Tag Archives: doctrines

We are obedient… because we can see!

One of the things that critics of the Church often complain about is that we blindly follow our leaders. Iif you’ve ever been to a regular ward or branch, you know that just isn’t true. There are squabbles and disagreements just like any other organization. But when it comes to important things, we rally together and try to be united. As you move further up the hierarchy in the Church, I would say that the average member follows those leaders more. That kind of makes sense. Generally speaking, those who are called to “higher” positions have obviously demonstrated their righteousness and faithfulness to the Church. That helps us to trust them more and have greater faith that they are called of God.

Regardless of how you look at it, following someone you respect and love (whether it be a bishop or the President of the Church), does not make you blind. It shows the love and trust that you have in that person. President Packer said it simply in this way:

Those who talk of blind obedience may appear to know many things, but they do not understand the doctrines of the gospel. There is an obedience that comes from a knowledge of the truth that transcends any external form of control. We are not obedient because we are blind, we are obedient because we can see.

Boyd K Packer, Ensign, May 1983, p66

“The greatest guarantor of inward peace”

For a short spring semester of Institute we are doing “The Gospel and the Productive Life” course. There are 15 lessons and we are only doing it for 8 weeks, so we need to do 2 a week. This past Wednesday we covered The Plan of Salvation for Heavenly Father’s Children and The Guidance of the Spirit. There is nothing “new” in these lessons, but it is nice to have a good discussion about some of these important principles/doctrines.

My favourite quote from this week was one from President Faust about the Holy Ghost:

“The Spirit of the Holy Ghost is the greatest guarantor of inward peace in our unstable world. It can be more mind-expanding and can make us have a better sense of well-being than any chemical or other earthly substance. It will calm nerves; it will breathe peace to our souls. This Comforter can be with us as we seek to improve. It can function as a source of revelation to warn us of impending danger and also help keep us from making mistakes. It can enhance our natural senses so that we can see more clearly, hear more keenly, and remember what we should remember. It is a way of maximizing our happiness”

James E. Faust in Conference Report, Apr. 1989, 41; or Ensign, May 1989, 32–33

What a powerful statement! I haven’t wasted my life in “riotous living”, but I certainly can tell the difference between having the Spirit with me and being left alone.

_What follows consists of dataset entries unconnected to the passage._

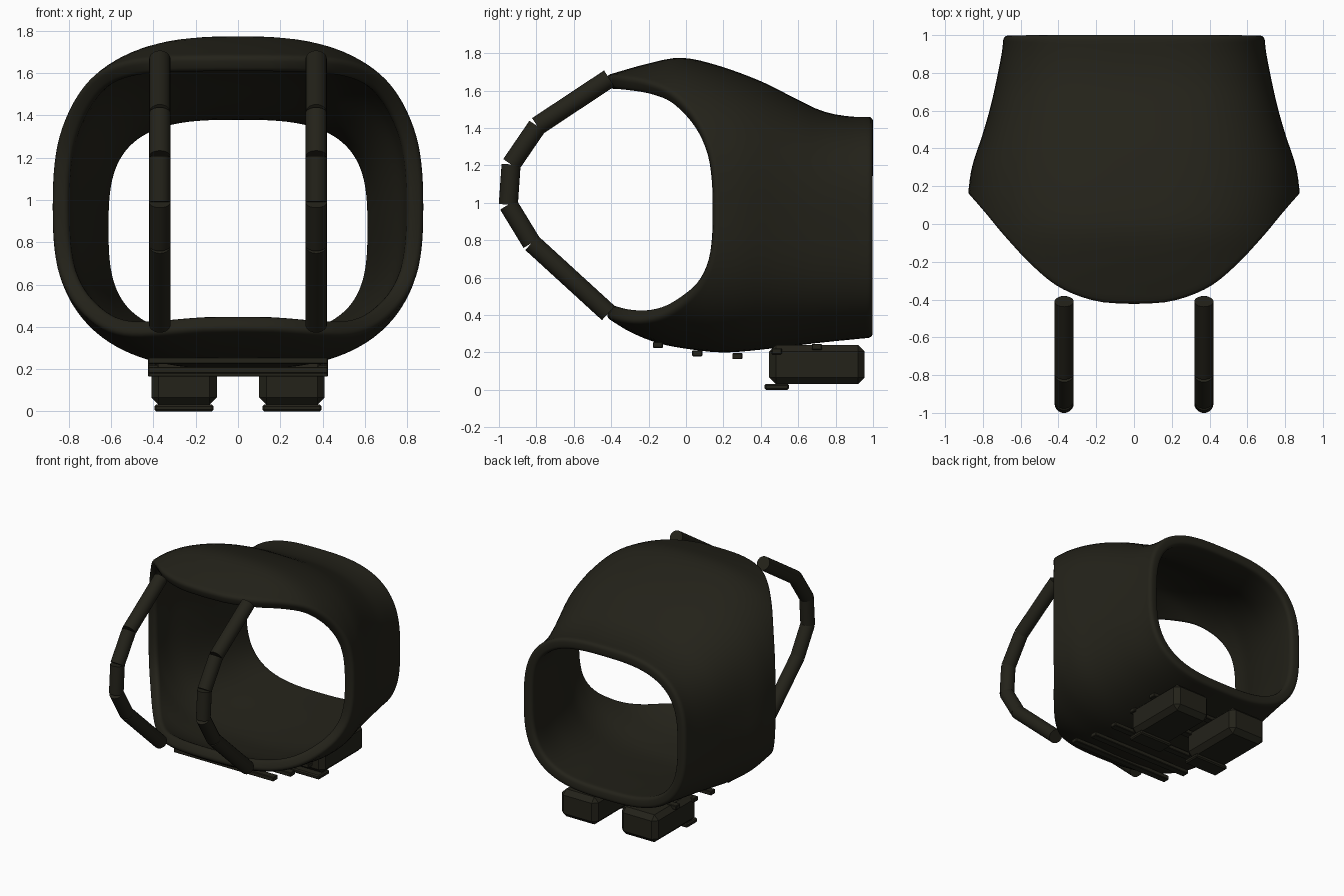
import bpy, bmesh, math
from mathutils import Vector

if "Cube" in bpy.data.objects:
    bpy.data.objects.remove(bpy.data.objects["Cube"])

mat = bpy.data.materials.new("dark_olive")
mat.diffuse_color = (0.017, 0.016, 0.010, 1)
mat.use_nodes = True
mat.node_tree.nodes["Principled BSDF"].inputs["Base Color"].default_value = mat.diffuse_color


def finish(ob, angle=35):
    ob.data.materials.append(mat)
    bpy.ops.object.select_all(action='DESELECT')
    ob.select_set(True)
    bpy.context.view_layer.objects.active = ob
    for m in list(ob.modifiers):
        bpy.ops.object.modifier_apply(modifier=m.name)
    bpy.ops.object.shade_smooth_by_angle(angle=math.radians(angle))


def new_object(name, bm):
    bmesh.ops.recalc_face_normals(bm, faces=bm.faces)
    me = bpy.data.meshes.new(name)
    bm.to_mesh(me)
    bm.free()
    ob = bpy.data.objects.new(name, me)
    bpy.context.collection.objects.link(ob)
    return ob


def curve(pts, t):
    """Smooth interpolation through (position, value) points."""
    t = min(max(t, pts[0][0]), pts[-1][0])
    slope = lambda i, j: (pts[j][1] - pts[i][1]) / (pts[j][0] - pts[i][0])
    last = len(pts) - 1
    for i in range(last):
        (a, va), (b, vb) = pts[i], pts[i + 1]
        if t <= b:
            ma = slope(max(i - 1, 0), i + 1)
            mb = slope(i, min(i + 2, last))
            h = b - a
            u = (t - a) / h
            return ((2*u**3 - 3*u*u + 1) * va + (u**3 - 2*u*u + u) * h * ma
                    + (3*u*u - 2*u**3) * vb + (u**3 - u*u) * h * mb)


# Shell profiles along y, and the plan curve of the front edge
TOP = [(-.43, 1.68), (-.2, 1.745), (-.03, 1.775), (.15, 1.74), (.4, 1.65),
       (.6, 1.55), (.73, 1.49), (.87, 1.462), (1, 1.46)]
BOTTOM = [(-.43, .39), (-.3, .31), (-.15, .25), (0, .22), (.2, .2),
          (.45, .22), (.7, .25), (1, .28)]
WIDTH = [(.15, .88), (.3, .858), (.48, .80), (.62, .76), (.8, .72),
         (.92, .698), (1, .69)]
FRONT = [(0, -.43), (.2, -.415), (.4, -.34), (.55, -.22), (.7, -.06),
         (.8, .06), (.88, .15)]

# Hollow shell, lofted from superellipse sections
N, ROWS = 112, 28
bm = bmesh.new()
rows = []
for r in range(ROWS + 1):
    ring = []
    for k in range(N):
        a = 2 * math.pi * k / N
        ca, sa = math.cos(a), math.sin(a)
        y0 = curve(FRONT, .88 * abs(ca) ** (2 / 2.6))
        y = y0 + (1 - y0) * r / ROWS
        e = 2 / (2.6 + .3 * max(0, y))
        c = math.copysign(abs(ca) ** e, ca)
        s = math.copysign(abs(sa) ** e, sa)
        t, b = curve(TOP, y), curve(BOTTOM, y)
        ring.append(bm.verts.new((curve(WIDTH, y) * c, y, (t + b) / 2 + (t - b) / 2 * s)))
    rows.append(ring)
for p, q in zip(rows, rows[1:]):
    for k in range(N):
        bm.faces.new((p[k], p[(k + 1) % N], q[(k + 1) % N], q[k]))
shell = new_object("shell", bm)
solid = shell.modifiers.new("wall", 'SOLIDIFY')
solid.thickness, solid.offset = .08, -1
bev = shell.modifiers.new("rim", 'BEVEL')
bev.width, bev.segments, bev.limit_method = .025, 3, 'ANGLE'
bev.angle_limit = math.radians(50)
finish(shell, 50)


# Front guard bars, each a chain of straight tubes
PATH = [(-.41, 1.665), (-.795, 1.41), (-.935, 1.205), (-.95, .99), (-.825, .785), (-.415, .41)]
for side, label in ((-1, "left"), (1, "right")):
    for i, (p, q) in enumerate(zip(PATH, PATH[1:])):
        p, q = Vector((side * .37, *p)), Vector((side * .37, *q))
        bpy.ops.mesh.primitive_cylinder_add(vertices=20, radius=.051, depth=(q - p).length,
                                            location=(p + q) / 2)
        ob = bpy.context.object
        ob.name = f"guard_bar_{label}_{i + 1}"
        ob.rotation_euler = (q - p).to_track_quat('Z', 'Y').to_euler()
        finish(ob)


def box(name, lo, hi, chamfer):
    bm = bmesh.new()
    bmesh.ops.create_cube(bm, size=1)
    for v in bm.verts:
        v.co = [(l + h) / 2 + c * (h - l) for l, h, c in zip(lo, hi, v.co)]
    bmesh.ops.bevel(bm, geom=bm.edges[:], offset=chamfer, segments=1, affect='EDGES')
    finish(new_object(name, bm), 25)


# Chamfered blocks under the rear, each with a small tab
for side, label in ((-1, "left"), (1, "right")):
    xs = sorted((side * .10, side * .41))
    box(f"under_block_{label}", (xs[0], .445, .03), (xs[1], .955, .24), .035)
    box(f"block_tab_{label}", (xs[0] + .015, .42, 0), (xs[1] - .015, .55, .032), .008)

# Cross strips along the underside
for i, (y, z) in enumerate([(-.15, .24), (.06, .195), (.275, .18), (.485, .205), (.7, .23)]):
    box(f"cross_strip_{i + 1}", (-.425, y - .027, z - .016), (.425, y + .027, z + .016), .004)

I can definitely testify that the Holy Ghost is indeed the greatest guarantor of inward peace. The enlightenment and pure intelligence it bestows are worth any sacrifice it takes to live worthy of His companionship.